Background. SFS involved two tax sales regarding the same property. The dispute was between the first tax sale purchaser and the second tax sale purchaser. The first purchaser alleged that it did not receive notice of the second tax sale, which occurred before the first purchaser recorded its tax deed. For the facts and circumstances surrounding the nature of the notice and its alleged deficiencies, please read the opinion.
Fundamentals. Importantly, Indiana law provides that title conveyed by a tax deed may be defeated if the three required notices were not issued in “substantial compliance” with the statutes. One element that the Court really sliced and diced related to Ind. Code § 6-1.1-25-4.5 and the “ordinary means” requirement for notice. SFS discussed the application of the notice requirements when there are alleged defects in the means used to provide notice.
3 notices.
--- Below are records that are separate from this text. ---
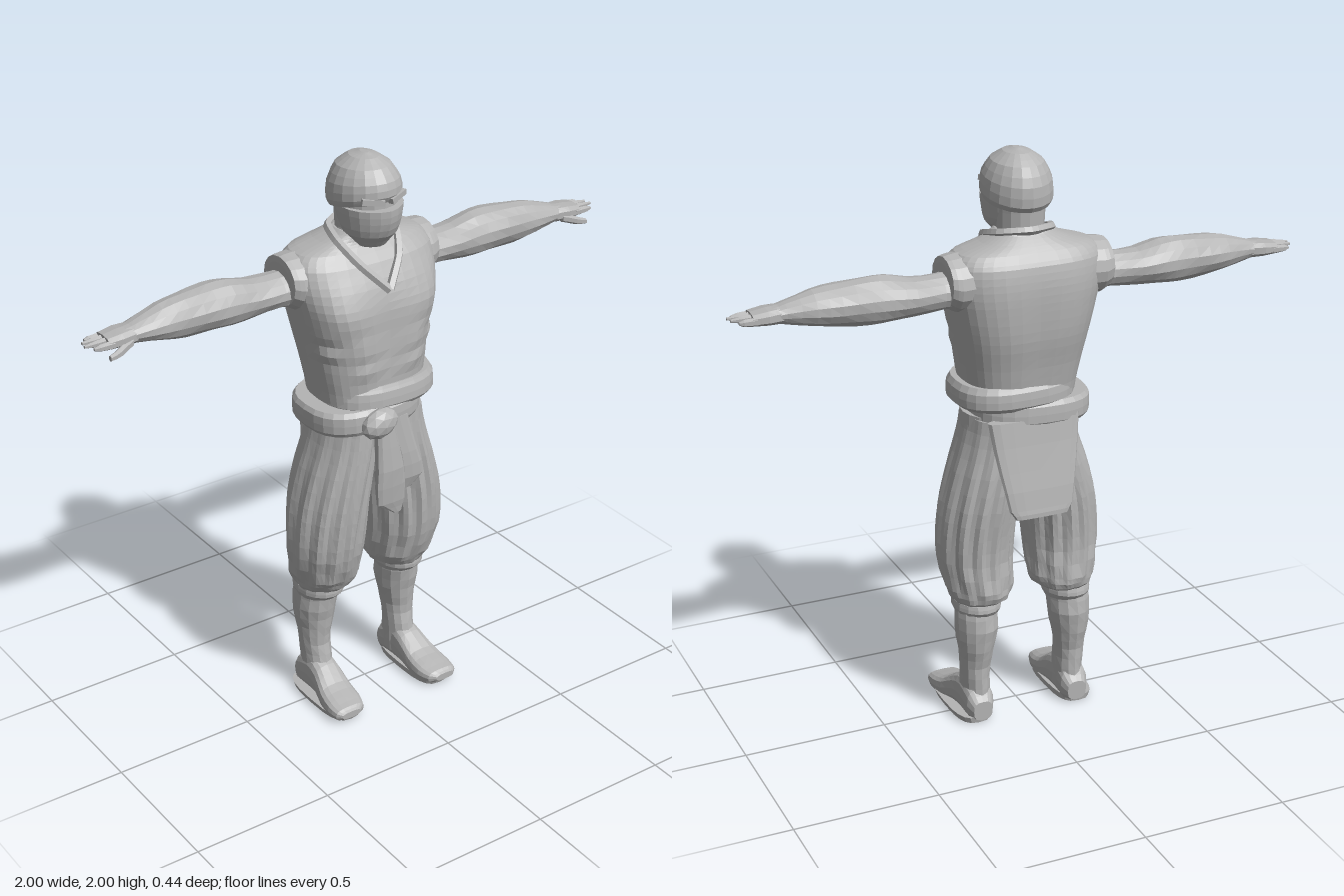
import * as THREE from 'three';

const grey = new THREE.MeshStandardMaterial({ color: 0xb4b4b4 });
grey.name = 'clay grey';

const bump = (v, c, w) => Math.exp(-(((v - c) / w) ** 2));
const facet = (geo) => {
  const g = geo.index ? geo.toNonIndexed() : geo;
  g.computeVertexNormals();
  return g;
};
const cubic = (a, b, c, d, u) => b + 0.5 * u * (c - a + u * (2 * a - 5 * b + 4 * c - d + u * (3 * (b - c) + d - a)));

// Closed skin over oval sections [t, min1, max1, min2, max2] along an axis, t rising.
// Section planes: x -> (y, z), y -> (z, x), z -> (x, y).
function loft(axis, rows, { n = 16, sub = 2, power = 2, scale = () => 1, mirror = false } = {}) {
  const secs = [];
  for (let i = 0; i < rows.length - 1; i++) {
    const q = [rows[Math.max(i - 1, 0)], rows[i], rows[i + 1], rows[Math.min(i + 2, rows.length - 1)]];
    for (let s = 0; s < sub; s++) {
      const u = s / sub;
      secs.push(rows[i].map((_, k) => (k ? cubic(q[0][k], q[1][k], q[2][k], q[3][k], u) : q[1][0] + (q[2][0] - q[1][0]) * u)));
    }
  }
  secs.push(rows[rows.length - 1]);
  const pos = [], idx = [];
  const put = (t, a, b) => {
    const p = axis === 'x' ? [t, a, b] : axis === 'y' ? [b, t, a] : [a, b, t];
    if (mirror) p[0] *= -1;
    pos.push(...p);
  };
  const tri = (a, b, c) => (mirror ? idx.push(a, c, b) : idx.push(a, b, c));
  const round = (v) => Math.sign(v) * Math.abs(v) ** (2 / power);
  for (const [t, a0, a1, b0, b1] of secs) {
    for (let j = 0; j < n; j++) {
      const th = (j / n) * Math.PI * 2, k = scale(th, t) / 2;
      put(t, (a0 + a1) / 2 + (a1 - a0) * k * round(Math.cos(th)), (b0 + b1) / 2 + (b1 - b0) * k * round(Math.sin(th)));
    }
  }
  for (let i = 0; i < secs.length - 1; i++) {
    for (let j = 0; j < n; j++) {
      const a = i * n + j, b = i * n + ((j + 1) % n);
      tri(a, b, b + n);
      tri(a, b + n, a + n);
    }
  }
  [0, secs.length - 1].forEach((i) => {
    const c = pos.length / 3, [t, a0, a1, b0, b1] = secs[i];
    put(t, (a0 + a1) / 2, (b0 + b1) / 2);
    for (let j = 0; j < n; j++) {
      const a = i * n + j, b = i * n + ((j + 1) % n);
      i ? tri(c, a, b) : tri(c, b, a);
    }
  });
  const g = new THREE.BufferGeometry();
  g.setAttribute('position', new THREE.Float32BufferAttribute(pos, 3));
  g.setIndex(idx);
  return facet(g);
}

export function createModel() {
  const model = new THREE.Group();
  model.name = 'masked fighter';
  const add = (name, geo, parent = model) => {
    const m = new THREE.Mesh(geo, grey);
    m.name = name;
    parent.add(m);
    return m;
  };

  // Head: neck, cloth mask, eye band, hood
  add('neck', loft('y', [[1.66, -0.12, 0.05, -0.09, 0.09], [1.75, -0.11, 0.04, -0.08, 0.08], [1.86, -0.12, 0.04, -0.085, 0.085]]));
  add('mask', loft('y', [
    [1.705, 0.0, 0.085, -0.05, 0.05], [1.75, -0.06, 0.12, -0.09, 0.09], [1.8, -0.09, 0.138, -0.102, 0.102],
    [1.845, -0.1, 0.142, -0.108, 0.108]], { n: 20, scale: (th) => 1 + 0.05 * bump(th > 3.2 ? th - 6.283 : th, 0, 0.3) }));
  add('eyeBand', loft('y', [[1.83, -0.1, 0.118, -0.1, 0.1], [1.89, -0.1, 0.118, -0.1, 0.1]]));
  for (const s of [-1, 1]) {
    const brow = add('brow', facet(new THREE.BoxGeometry(0.075, 0.018, 0.03)));
    brow.position.set(s * 0.045, 1.875, 0.108);
    brow.rotation.set(0, s * 0.35, s * 0.15);
  }
  const hood = loft('y', [
    [1.865, -0.125, 0.118, -0.112, 0.112], [1.885, -0.138, 0.13, -0.118, 0.118], [1.93, -0.138, 0.122, -0.112, 0.112],
    [1.97, -0.11, 0.09, -0.085, 0.085], [1.992, -0.065, 0.05, -0.045, 0.045], [2.0, -0.025, 0.015, -0.01, 0.01]], { n: 20 });
  const hp = hood.attributes.position;
  for (let i = 0; i < hp.count; i++) {
    const drop = Math.max(0, 0.12 - hp.getZ(i)) * 0.22 * Math.min(1, (2 - hp.getY(i)) / 0.11);
    hp.setY(i, hp.getY(i) - drop);
  }
  hood.computeVertexNormals();
  add('hood', hood);

  // Vest with chest, stomach and back muscles
  add('vest', loft('y', [
    [1.18, -0.16, 0.15, -0.19, 0.19], [1.3, -0.18, 0.152, -0.21, 0.21], [1.4, -0.202, 0.152, -0.23, 0.23],
    [1.5, -0.21, 0.145, -0.253, 0.253], [1.58, -0.208, 0.122, -0.268, 0.268], [1.65, -0.195, 0.085, -0.265, 0.265],
    [1.69, -0.17, 0.05, -0.235, 0.235], [1.715, -0.145, 0.035, -0.15, 0.15], [1.745, -0.115, 0.035, -0.085, 0.085]], {
    n: 36, sub: 3, power: 2.7,
    scale: (th, t) => {
      const a = Math.abs(th > Math.PI ? th - 2 * Math.PI : th);
      const chest = 0.07 * bump(a, 0.55, 0.35) * bump(t, 1.5, 0.07);
      const belly = 0.05 * bump(a, 0.35, 0.22) * (bump(t, 1.38, 0.025) + bump(t, 1.3, 0.025));
      const ribs = 0.03 * bump(a, 1.0, 0.25) * Math.sin(t * 75) * bump(t, 1.35, 0.08);
      const grooves = 0.04 * bump(a, 0, 0.13) * bump(t, 1.42, 0.13) + 0.05 * bump(a, Math.PI, 0.2) * bump(t, 1.45, 0.2);
      return 1 + chest + belly + ribs - grooves;
    },
  }));
  const collar = new THREE.CatmullRomCurve3([
    [0, 1.572, 0.142], [0.075, 1.655, 0.083], [0.112, 1.72, 0.01], [0.09, 1.745, -0.08], [0, 1.752, -0.122],
    [-0.09, 1.745, -0.08], [-0.112, 1.72, 0.01], [-0.075, 1.655, 0.083], [0, 1.572, 0.142]].map((p) => new THREE.Vector3(...p)), false, 'catmullrom', 0.3);
  add('collar', facet(new THREE.TubeGeometry(collar, 40, 0.015, 5)));

  // Wrapped sash, its knot and hanging ends
  add('sashLower', loft('y', [[1.09, -0.168, 0.165, -0.2, 0.2], [1.105, -0.178, 0.173, -0.21, 0.21], [1.16, -0.176, 0.172, -0.21, 0.21], [1.175, -0.165, 0.16, -0.2, 0.2]], { n: 28, power: 2.6 })).rotation.z = 0.03;
  add('sashUpper', loft('y', [[1.155, -0.165, 0.16, -0.195, 0.195], [1.17, -0.176, 0.17, -0.21, 0.21], [1.22, -0.174, 0.165, -0.208, 0.208], [1.24, -0.162, 0.155, -0.195, 0.195]], { n: 28, power: 2.6 })).rotation.z = -0.02;
  const knot = add('sashKnot', facet(new THREE.IcosahedronGeometry(1, 1)));
  knot.scale.set(0.07, 0.052, 0.04);
  knot.position.set(-0.065, 1.125, 0.18);
  knot.rotation.z = 0.25;
  add('sashEndLong', loft('y', [[0.77, 0.175, 0.19, -0.012, 0.02], [0.82, 0.175, 0.2, -0.08, 0.03], [0.95, 0.17, 0.212, -0.085, 0.02], [1.12, 0.155, 0.2, -0.08, -0.01]], { n: 10, power: 3 }));
  add('sashEndShort', loft('y', [[0.835, 0.15, 0.165, 0.03, 0.08], [0.88, 0.15, 0.18, 0.025, 0.12], [0.98, 0.15, 0.182, 0.015, 0.095], [1.12, 0.14, 0.172, -0.02, 0.06]], { n: 10, power: 3 }));
  add('backFlap', loft('y', [[0.79, -0.225, -0.205, -0.095, 0.095], [0.82, -0.222, -0.195, -0.115, 0.115], [0.95, -0.2, -0.165, -0.14, 0.14], [1.12, -0.172, -0.12, -0.165, 0.165]], { n: 16, power: 3 }));
  add('trouserSeat', loft('y', [[0.88, -0.08, 0.08, -0.08, 0.08], [0.95, -0.14, 0.12, -0.16, 0.16], [1.02, -0.155, 0.14, -0.195, 0.195], [1.12, -0.158, 0.15, -0.195, 0.195]], { n: 24 }));

  for (const mirror of [false, true]) {
    const side = mirror ? 'right' : 'left';
    const limb = (name, axis, rows, o = {}) => add(side + name, loft(axis, rows, { ...o, mirror }));

    // Arm, armhole rim and hand
    limb('ArmholeRim', 'x', [[0.19, 1.5, 1.695, -0.165, 0.045], [0.255, 1.5, 1.69, -0.17, 0.04], [0.285, 1.52, 1.685, -0.16, 0.025], [0.287, 1.54, 1.665, -0.14, 0.005]], { n: 16 });
    limb('Arm', 'x', [
      [0.22, 1.51, 1.64, -0.145, 0.01], [0.3, 1.515, 1.632, -0.14, 0.0], [0.4, 1.508, 1.635, -0.152, 0.0],
      [0.48, 1.502, 1.652, -0.158, 0.003], [0.55, 1.502, 1.655, -0.158, 0.002], [0.65, 1.507, 1.648, -0.15, 0.0],
      [0.73, 1.52, 1.636, -0.138, -0.004], [0.82, 1.537, 1.61, -0.113, -0.018], [0.86, 1.545, 1.6, -0.11, -0.02]],
    { n: 14, scale: (th, t) => 1 + 0.025 * Math.sin(3 * th + t * 28) });
    limb('Palm', 'x', [[0.83, 1.543, 1.6, -0.108, -0.02], [0.88, 1.545, 1.598, -0.118, -0.012], [0.93, 1.548, 1.59, -0.112, -0.018]], { n: 10, power: 2.6 });
    [0.975, 0.995, 1.0, 0.98].forEach((tip, k) => {
      const z = -0.102 + k * 0.025, h = 1.574 - Math.abs(k - 1.5) * 0.004;
      limb('Finger', 'x', [[0.91, h - 0.016, h + 0.014, z - 0.013, z + 0.013], [0.96, h - 0.012, h + 0.011, z - 0.012, z + 0.012], [tip, h - 0.005, h + 0.005, z - 0.006, z + 0.006]], { n: 6 });
    });
    limb('Thumb', 'x', [[0.85, 1.545, 1.575, -0.045, -0.012], [0.9, 1.53, 1.56, -0.025, 0.005], [0.94, 1.526, 1.546, -0.012, 0.007]], { n: 6 });

    // Baggy pleated trouser leg gathered below the knee
    limb('TrouserLeg', 'y', [
      [0.43, -0.115, 0.045, 0.095, 0.24], [0.46, -0.15, 0.075, 0.05, 0.258], [0.5, -0.158, 0.1, 0.036, 0.272],
      [0.6, -0.15, 0.13, 0.032, 0.288], [0.7, -0.155, 0.142, 0.025, 0.286], [0.8, -0.163, 0.148, 0.015, 0.272],
      [0.92, -0.163, 0.15, 0.0, 0.24], [1.02, -0.155, 0.148, -0.01, 0.208], [1.11, -0.15, 0.145, -0.01, 0.19]], {
      n: 52, sub: 2,
      scale: (th, t) => 0.99 + 0.045 * Math.sin(13 * th + 4 * t + 0.8 * Math.sin(2 * th)) * bump(t, 0.75, 0.3)
        + 0.025 * Math.sin(5 * th + 60 * t) * bump(t, 0.5, 0.07),
    });
    limb('TrouserCuff', 'y', [[0.405, -0.13, 0.04, 0.092, 0.245], [0.425, -0.145, 0.06, 0.085, 0.252], [0.45, -0.14, 0.06, 0.085, 0.25]], { n: 16 });

    // Tall boot
    limb('BootShaft', 'y', [
      [0.04, -0.118, 0.03, 0.128, 0.225], [0.12, -0.114, 0.025, 0.127, 0.228], [0.2, -0.115, 0.008, 0.126, 0.232],
      [0.27, -0.13, 0.012, 0.115, 0.24], [0.35, -0.142, 0.025, 0.1, 0.25], [0.44, -0.13, 0.035, 0.098, 0.245]],
    { n: 14, scale: (th, t) => 1 + 0.02 * Math.sin(2 * th + t * 55) });
    limb('Foot', 'z', [
      [-0.128, 0.145, 0.215, 0.01, 0.08], [-0.1, 0.13, 0.23, 0.0, 0.12], [-0.03, 0.13, 0.232, 0.004, 0.15],
      [0.03, 0.127, 0.238, 0.008, 0.13], [0.09, 0.124, 0.254, 0.0, 0.088], [0.15, 0.125, 0.262, 0.0, 0.068],
      [0.195, 0.14, 0.257, 0.008, 0.056], [0.212, 0.165, 0.24, 0.02, 0.045]], { n: 16, power: 2.8 });
    limb('Sole', 'y', [[0, -0.122, 0.195, 0.127, 0.255], [0.022, -0.126, 0.205, 0.125, 0.262]], { n: 20, sub: 1, power: 3 });
  }
  return model;
}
The SFS opinion succinctly outlined the three notices that must be given to property owners in connection with an Indiana tax sale:
1. First, the county auditor must provide notice of the tax sale per I.C. § 6-1.1-24-4.
2. Second, the party that purchases the property at the tax sale must send the notice of the right of redemption pursuant to I.C. § 6-1.1-25-4.5.
3. Third, the party that purchases the property at the tax sale must send the notice of filing of a petition for tax deed per I.C. § 6-1.1-25-4.6(a).
The first tax sale purchaser in SFS did not receive notice #2 from the second purchaser even though the first purchaser had recorded its tax deed from the first sale before the redemption period expired.
Defective notice. In SFS, an employee of the second tax sale purchaser had actual knowledge of the recorded tax deed for the first sale. Accordingly, the second purchaser was on “inquiry notice” of the first purchaser’s correct address more than two months before the redemption period had expired and well before the issuance of the third notice. The second purchaser disregarded such information and resorted to alternative measures to satisfy the statutory notice, which measures were deemed by the Court to be improper and ultimately unconstitutional:
It would not be ordinary but, rather, extraordinary to permit the [second purchaser] to obtain a tax deed after it had failed to send notice to the [first purchaser’s/the owner’s] address as it appears on the public records when it had the means of knowledge at hand two months before the redemption had expired.
As mentioned here before, I periodically write about tax sales for the simple reason that such sales terminate any mortgage liens on the property. Best practices for secured lenders are to monitor tax payments and ensure tax sales do not occur without your knowledge.